- **What to do**
Any picture in the records below stays out; return everything else exactly.

- **Given entries**
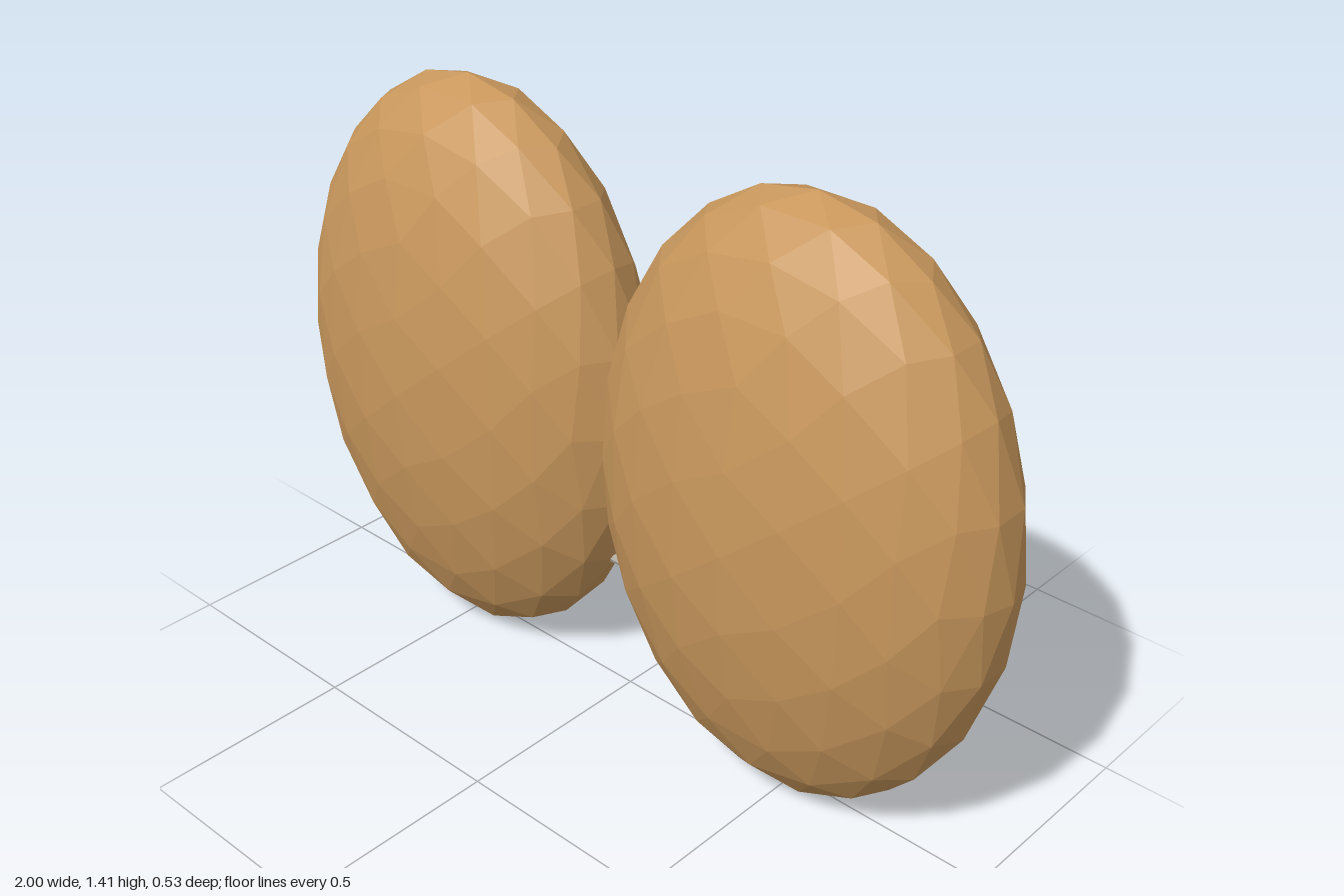
import * as THREE from 'three';

// Evenly faceted sphere: an icosahedron split twice, pushed out each time
function facetedSphere() {
  const once = new THREE.IcosahedronGeometry(1, 1).getAttribute('position');
  const corners = Array.from(once.array);
  const order = Array.from({ length: once.count }, (_, i) => i);
  return new THREE.PolyhedronGeometry(corners, order, 1, 1);
}

export function createModel() {
  const model = new THREE.Group();
  model.name = 'pairedLobes';

  const tan = new THREE.MeshStandardMaterial({ color: 0xc8975c, flatShading: true });
  tan.name = 'tan';
  const metal = new THREE.MeshStandardMaterial({ color: 0xb4b0a4, flatShading: true });
  metal.name = 'paleMetal';

  // Two flattened egg-shaped lobes, just meeting in the middle
  const lobeGeometry = facetedSphere().scale(0.515, 0.703, 0.265);
  for (const [name, side] of [['leftLobe', 1], ['rightLobe', -1]]) {
    const lobe = new THREE.Mesh(lobeGeometry, tan);
    lobe.name = name;
    lobe.position.set(side * 0.485, 0.703, 0);
    model.add(lobe);
  }

  // Cross rods: one along the back, one through the centre
  const rodGeometry = new THREE.CylinderGeometry(0.014, 0.014, 1.53, 8).rotateZ(Math.PI / 2);
  for (const [name, y, z] of [['backRod', 0.351, -0.195], ['centreRod', 0.336, 0]]) {
    const rod = new THREE.Mesh(rodGeometry, metal);
    rod.name = name;
    rod.position.set(0, y, z);
    model.add(rod);
  }
  return model;
}
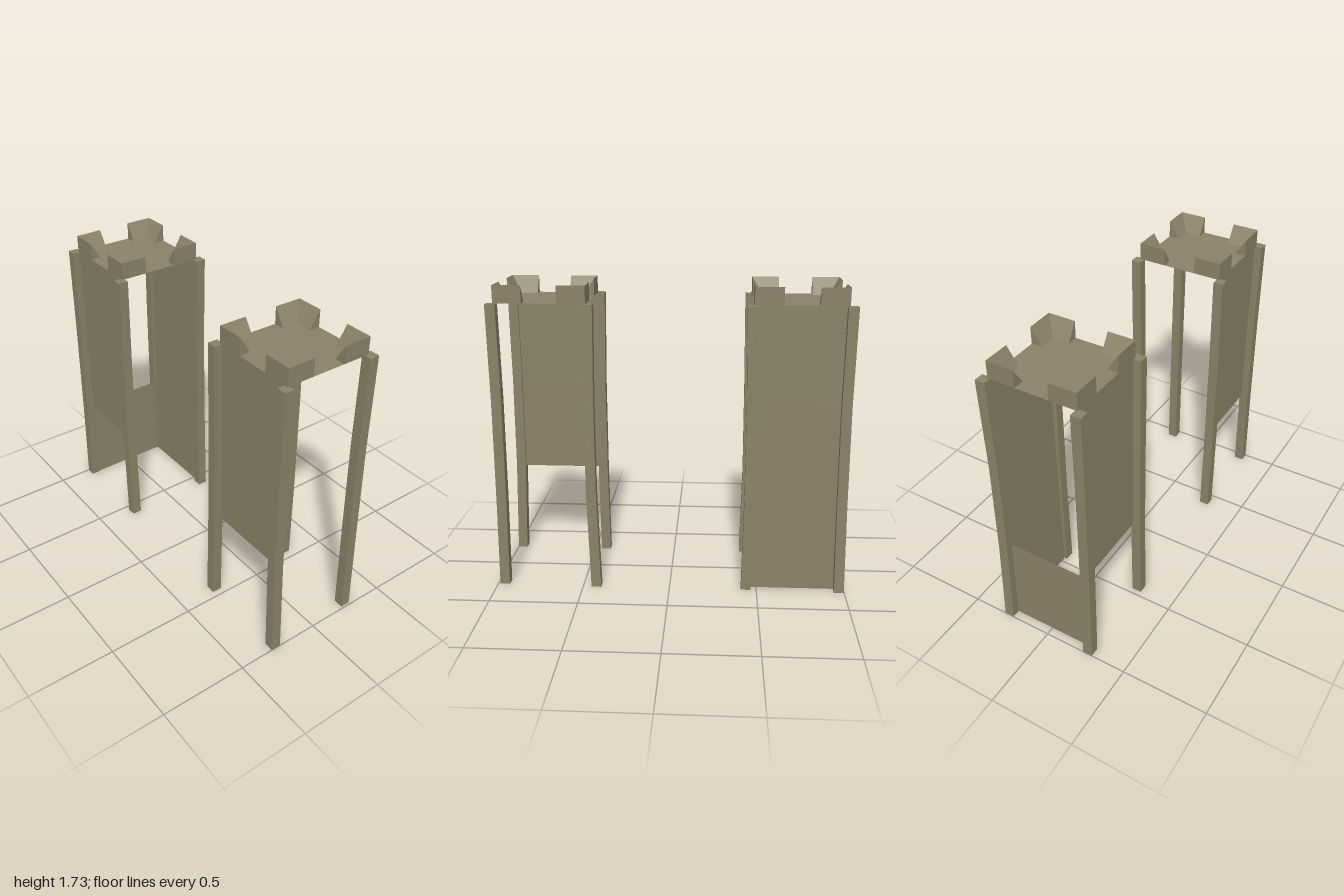
import * as THREE from 'three';

const TOP = 1.63, HALF = 0.25, LEG = 0.056;
const LEVELS = [0, 0.55, 1.1, TOP];

const stone = new THREE.MeshStandardMaterial({ color: 0x8a8168, flatShading: true, side: THREE.DoubleSide });
stone.name = 'weathered stone';

function mesh(name, geometry) {
  const m = new THREE.Mesh(geometry, stone);
  m.name = name;
  return m;
}

// Slightly bent square post; xs and zs are its centres at the four levels
function post(name, xs, zs) {
  const g = new THREE.BoxGeometry(LEG, 3, LEG, 1, 3, 1);
  const p = g.attributes.position;
  for (let i = 0; i < p.count; i++) {
    const row = Math.round(p.getY(i) + 1.5);
    p.setXYZ(i, p.getX(i) + xs[row], LEVELS[row], p.getZ(i) + zs[row]);
  }
  g.computeVertexNormals();
  return mesh(name, g);
}

// Thin wall between two levels, facing outward at the given turn
function wall(name, low, high, turn) {
  const g = new THREE.PlaneGeometry(HALF * 2, high - low, 1, low === 0 ? 1 : 2);
  g.translate(0, (low + high) / 2, HALF);
  const m = mesh(name, g);
  m.rotation.y = turn;
  return m;
}

// Corner battlement: mitred wedge, vertical outside and sloping inside
function battlement() {
  const L = 0.155, d = 0.062, h = 0.097, c = HALF;
  const stations = [[[L, 0], [L, d]], [[0, 0], [d, d]], [[0, L], [d, L]]];
  const rings = stations.map(([o, i]) => [
    [c - o[0], TOP, c - o[1]],
    [c - o[0], TOP + h, c - o[1]],
    [c - i[0], TOP, c - i[1]],
  ]);
  const v = [];
  const tri = (a, b, e) => v.push(...a, ...b, ...e);
  for (let s = 0; s < 2; s++) {
    for (let k = 0; k < 2; k++) {
      const a = rings[s][k], b = rings[s][k + 1];
      const e = rings[s + 1][k + 1], f = rings[s + 1][k];
      tri(a, f, e);
      tri(a, e, b);
    }
  }
  tri(rings[0][0], rings[0][1], rings[0][2]);
  tri(rings[2][0], rings[2][2], rings[2][1]);
  const g = new THREE.BufferGeometry();
  g.setAttribute('position', new THREE.Float32BufferAttribute(v, 3));
  g.computeVertexNormals();
  return g;
}

// Roof deck with a battlement on every corner, on a given centre
function crown(x) {
  const group = new THREE.Group();
  group.name = 'towerBody';
  group.position.set(x, 0, 0.003);
  const deck = new THREE.PlaneGeometry(HALF * 2, HALF * 2);
  deck.rotateX(-Math.PI / 2);
  deck.translate(0, TOP, 0);
  group.add(mesh('roofDeck', deck));
  const g = battlement();
  for (let k = 0; k < 4; k++) {
    const b = mesh('battlement', g);
    b.rotation.y = k * Math.PI / 2;
    group.add(b);
  }
  return group;
}

export function createModel() {
  const model = new THREE.Group();
  model.name = 'twinTowers';

  // Tower with walls: front upper, full back, one lower side
  const right = new THREE.Group();
  right.name = 'rightTower';
  const rightBody = crown(-0.7);
  rightBody.add(
    wall('frontWall', 0.55, TOP, 0),
    wall('backUpperWall', 0.55, TOP, Math.PI),
    wall('backLowerWall', 0, 0.55, Math.PI),
    wall('sideLowerWall', 0, 0.55, -Math.PI / 2),
  );
  right.add(
    rightBody,
    post('frontOuterPost', [-0.972, -0.962, -0.958, -0.963], [0.268, 0.268, 0.268, 0.268]),
    post('frontInnerPost', [-0.44, -0.451, -0.449, -0.443], [0.268, 0.268, 0.268, 0.268]),
    post('backOuterPost', [-0.97, -0.962, -0.958, -0.963], [-0.268, -0.256, -0.254, -0.262]),
    post('backInnerPost', [-0.44, -0.449, -0.449, -0.441], [-0.258, -0.256, -0.252, -0.254]),
  );

  // Open tower with only a front upper wall
  const left = new THREE.Group();
  left.name = 'leftTower';
  const leftBody = crown(0.7);
  leftBody.add(wall('frontWall', 0.55, TOP, 0));
  left.add(
    leftBody,
    post('frontInnerPost', [0.434, 0.442, 0.444, 0.437], [0.268, 0.268, 0.268, 0.268]),
    post('frontOuterPost', [0.972, 0.956, 0.952, 0.957], [0.268, 0.268, 0.268, 0.268]),
    post('backInnerPost', [0.423, 0.442, 0.444, 0.437], [-0.267, -0.255, -0.252, -0.254]),
    post('backOuterPost', [0.96, 0.954, 0.952, 0.957], [-0.258, -0.255, -0.252, -0.254]),
  );

  model.add(right, left);
  return model;
}
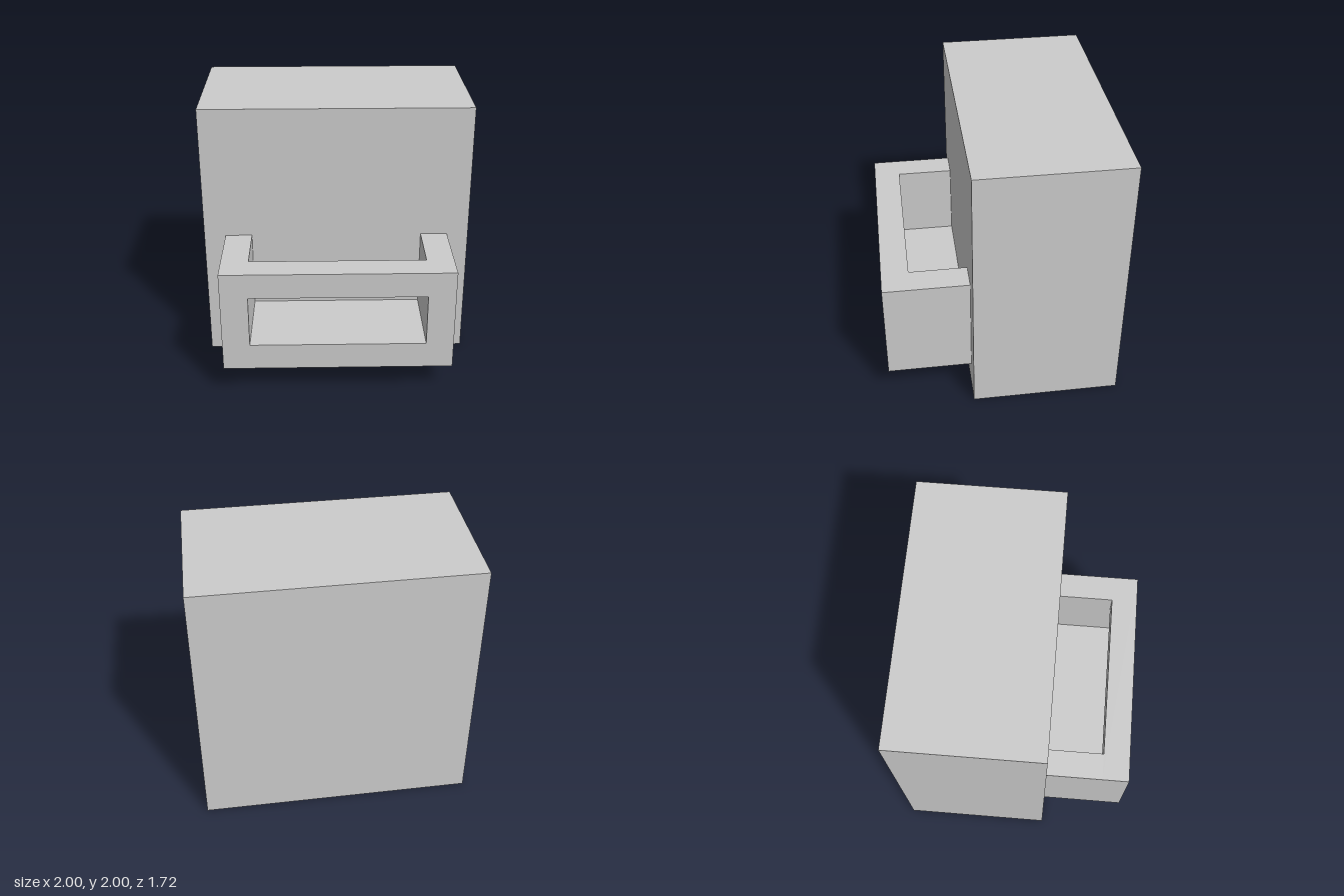
import * as THREE from 'three';

const BACK = -0.86, WALL = 0.235, INNER = 0.66, FRONT = 0.86;

export function createModel() {
  const model = new THREE.Group();
  const material = new THREE.MeshStandardMaterial({ color: 0xcccccc, flatShading: true });

  const add = (name, geometry, x, y, z, parent) => {
    const mesh = new THREE.Mesh(geometry, material);
    mesh.name = name;
    mesh.position.set(x, y, z);
    parent.add(mesh);
  };
  const points = (list) => list.map(([x, y]) => new THREE.Vector2(x, y));
  const extrude = (shape, depth) =>
    new THREE.ExtrudeGeometry(shape, { depth, bevelEnabled: false });

  // Main block
  add('body', new THREE.BoxGeometry(2, 2, WALL - BACK), 0, 1, (WALL + BACK) / 2, model);

  // Open-topped tray on the front
  const tray = new THREE.Group();
  tray.name = 'tray';
  model.add(tray);

  // Floor and both side walls as one U-shaped section
  const channel = new THREE.Shape(points([
    [-0.84, 0.22], [0.84, 0.22], [0.84, 1], [0.64, 1],
    [0.64, 0.42], [-0.64, 0.42], [-0.64, 1], [-0.84, 1],
  ]));
  add('trayFloorAndSides', extrude(channel, INNER - WALL), 0, 0, WALL, tray);

  // Front panel with a window level with the floor
  const panel = new THREE.Shape(points([[-0.84, 0.22], [0.84, 0.22], [0.84, 1], [-0.84, 1]]));
  panel.holes.push(new THREE.Path(points([
    [-0.64, 0.42], [-0.64, 0.81], [0.64, 0.81], [0.64, 0.42],
  ])));
  add('trayFrontPanel', extrude(panel, FRONT - INNER), 0, 0, INNER, tray);

  return model;
}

- **Answer to the exercise**
import * as THREE from 'three';

// Evenly faceted sphere: an icosahedron split twice, pushed out each time
function facetedSphere() {
  const once = new THREE.IcosahedronGeometry(1, 1).getAttribute('position');
  const corners = Array.from(once.array);
  const order = Array.from({ length: once.count }, (_, i) => i);
  return new THREE.PolyhedronGeometry(corners, order, 1, 1);
}

export function createModel() {
  const model = new THREE.Group();
  model.name = 'pairedLobes';

  const tan = new THREE.MeshStandardMaterial({ color: 0xc8975c, flatShading: true });
  tan.name = 'tan';
  const metal = new THREE.MeshStandardMaterial({ color: 0xb4b0a4, flatShading: true });
  metal.name = 'paleMetal';

  // Two flattened egg-shaped lobes, just meeting in the middle
  const lobeGeometry = facetedSphere().scale(0.515, 0.703, 0.265);
  for (const [name, side] of [['leftLobe', 1], ['rightLobe', -1]]) {
    const lobe = new THREE.Mesh(lobeGeometry, tan);
    lobe.name = name;
    lobe.position.set(side * 0.485, 0.703, 0);
    model.add(lobe);
  }

  // Cross rods: one along the back, one through the centre
  const rodGeometry = new THREE.CylinderGeometry(0.014, 0.014, 1.53, 8).rotateZ(Math.PI / 2);
  for (const [name, y, z] of [['backRod', 0.351, -0.195], ['centreRod', 0.336, 0]]) {
    const rod = new THREE.Mesh(rodGeometry, metal);
    rod.name = name;
    rod.position.set(0, y, z);
    model.add(rod);
  }
  return model;
}
import * as THREE from 'three';

const TOP = 1.63, HALF = 0.25, LEG = 0.056;
const LEVELS = [0, 0.55, 1.1, TOP];

const stone = new THREE.MeshStandardMaterial({ color: 0x8a8168, flatShading: true, side: THREE.DoubleSide });
stone.name = 'weathered stone';

function mesh(name, geometry) {
  const m = new THREE.Mesh(geometry, stone);
  m.name = name;
  return m;
}

// Slightly bent square post; xs and zs are its centres at the four levels
function post(name, xs, zs) {
  const g = new THREE.BoxGeometry(LEG, 3, LEG, 1, 3, 1);
  const p = g.attributes.position;
  for (let i = 0; i < p.count; i++) {
    const row = Math.round(p.getY(i) + 1.5);
    p.setXYZ(i, p.getX(i) + xs[row], LEVELS[row], p.getZ(i) + zs[row]);
  }
  g.computeVertexNormals();
  return mesh(name, g);
}

// Thin wall between two levels, facing outward at the given turn
function wall(name, low, high, turn) {
  const g = new THREE.PlaneGeometry(HALF * 2, high - low, 1, low === 0 ? 1 : 2);
  g.translate(0, (low + high) / 2, HALF);
  const m = mesh(name, g);
  m.rotation.y = turn;
  return m;
}

// Corner battlement: mitred wedge, vertical outside and sloping inside
function battlement() {
  const L = 0.155, d = 0.062, h = 0.097, c = HALF;
  const stations = [[[L, 0], [L, d]], [[0, 0], [d, d]], [[0, L], [d, L]]];
  const rings = stations.map(([o, i]) => [
    [c - o[0], TOP, c - o[1]],
    [c - o[0], TOP + h, c - o[1]],
    [c - i[0], TOP, c - i[1]],
  ]);
  const v = [];
  const tri = (a, b, e) => v.push(...a, ...b, ...e);
  for (let s = 0; s < 2; s++) {
    for (let k = 0; k < 2; k++) {
      const a = rings[s][k], b = rings[s][k + 1];
      const e = rings[s + 1][k + 1], f = rings[s + 1][k];
      tri(a, f, e);
      tri(a, e, b);
    }
  }
  tri(rings[0][0], rings[0][1], rings[0][2]);
  tri(rings[2][0], rings[2][2], rings[2][1]);
  const g = new THREE.BufferGeometry();
  g.setAttribute('position', new THREE.Float32BufferAttribute(v, 3));
  g.computeVertexNormals();
  return g;
}

// Roof deck with a battlement on every corner, on a given centre
function crown(x) {
  const group = new THREE.Group();
  group.name = 'towerBody';
  group.position.set(x, 0, 0.003);
  const deck = new THREE.PlaneGeometry(HALF * 2, HALF * 2);
  deck.rotateX(-Math.PI / 2);
  deck.translate(0, TOP, 0);
  group.add(mesh('roofDeck', deck));
  const g = battlement();
  for (let k = 0; k < 4; k++) {
    const b = mesh('battlement', g);
    b.rotation.y = k * Math.PI / 2;
    group.add(b);
  }
  return group;
}

export function createModel() {
  const model = new THREE.Group();
  model.name = 'twinTowers';

  // Tower with walls: front upper, full back, one lower side
  const right = new THREE.Group();
  right.name = 'rightTower';
  const rightBody = crown(-0.7);
  rightBody.add(
    wall('frontWall', 0.55, TOP, 0),
    wall('backUpperWall', 0.55, TOP, Math.PI),
    wall('backLowerWall', 0, 0.55, Math.PI),
    wall('sideLowerWall', 0, 0.55, -Math.PI / 2),
  );
  right.add(
    rightBody,
    post('frontOuterPost', [-0.972, -0.962, -0.958, -0.963], [0.268, 0.268, 0.268, 0.268]),
    post('frontInnerPost', [-0.44, -0.451, -0.449, -0.443], [0.268, 0.268, 0.268, 0.268]),
    post('backOuterPost', [-0.97, -0.962, -0.958, -0.963], [-0.268, -0.256, -0.254, -0.262]),
    post('backInnerPost', [-0.44, -0.449, -0.449, -0.441], [-0.258, -0.256, -0.252, -0.254]),
  );

  // Open tower with only a front upper wall
  const left = new THREE.Group();
  left.name = 'leftTower';
  const leftBody = crown(0.7);
  leftBody.add(wall('frontWall', 0.55, TOP, 0));
  left.add(
    leftBody,
    post('frontInnerPost', [0.434, 0.442, 0.444, 0.437], [0.268, 0.268, 0.268, 0.268]),
    post('frontOuterPost', [0.972, 0.956, 0.952, 0.957], [0.268, 0.268, 0.268, 0.268]),
    post('backInnerPost', [0.423, 0.442, 0.444, 0.437], [-0.267, -0.255, -0.252, -0.254]),
    post('backOuterPost', [0.96, 0.954, 0.952, 0.957], [-0.258, -0.255, -0.252, -0.254]),
  );

  model.add(right, left);
  return model;
}
import * as THREE from 'three';

const BACK = -0.86, WALL = 0.235, INNER = 0.66, FRONT = 0.86;

export function createModel() {
  const model = new THREE.Group();
  const material = new THREE.MeshStandardMaterial({ color: 0xcccccc, flatShading: true });

  const add = (name, geometry, x, y, z, parent) => {
    const mesh = new THREE.Mesh(geometry, material);
    mesh.name = name;
    mesh.position.set(x, y, z);
    parent.add(mesh);
  };
  const points = (list) => list.map(([x, y]) => new THREE.Vector2(x, y));
  const extrude = (shape, depth) =>
    new THREE.ExtrudeGeometry(shape, { depth, bevelEnabled: false });

  // Main block
  add('body', new THREE.BoxGeometry(2, 2, WALL - BACK), 0, 1, (WALL + BACK) / 2, model);

  // Open-topped tray on the front
  const tray = new THREE.Group();
  tray.name = 'tray';
  model.add(tray);

  // Floor and both side walls as one U-shaped section
  const channel = new THREE.Shape(points([
    [-0.84, 0.22], [0.84, 0.22], [0.84, 1], [0.64, 1],
    [0.64, 0.42], [-0.64, 0.42], [-0.64, 1], [-0.84, 1],
  ]));
  add('trayFloorAndSides', extrude(channel, INNER - WALL), 0, 0, WALL, tray);

  // Front panel with a window level with the floor
  const panel = new THREE.Shape(points([[-0.84, 0.22], [0.84, 0.22], [0.84, 1], [-0.84, 1]]));
  panel.holes.push(new THREE.Path(points([
    [-0.64, 0.42], [-0.64, 0.81], [0.64, 0.81], [0.64, 0.42],
  ])));
  add('trayFrontPanel', extrude(panel, FRONT - INNER), 0, 0, INNER, tray);

  return model;
}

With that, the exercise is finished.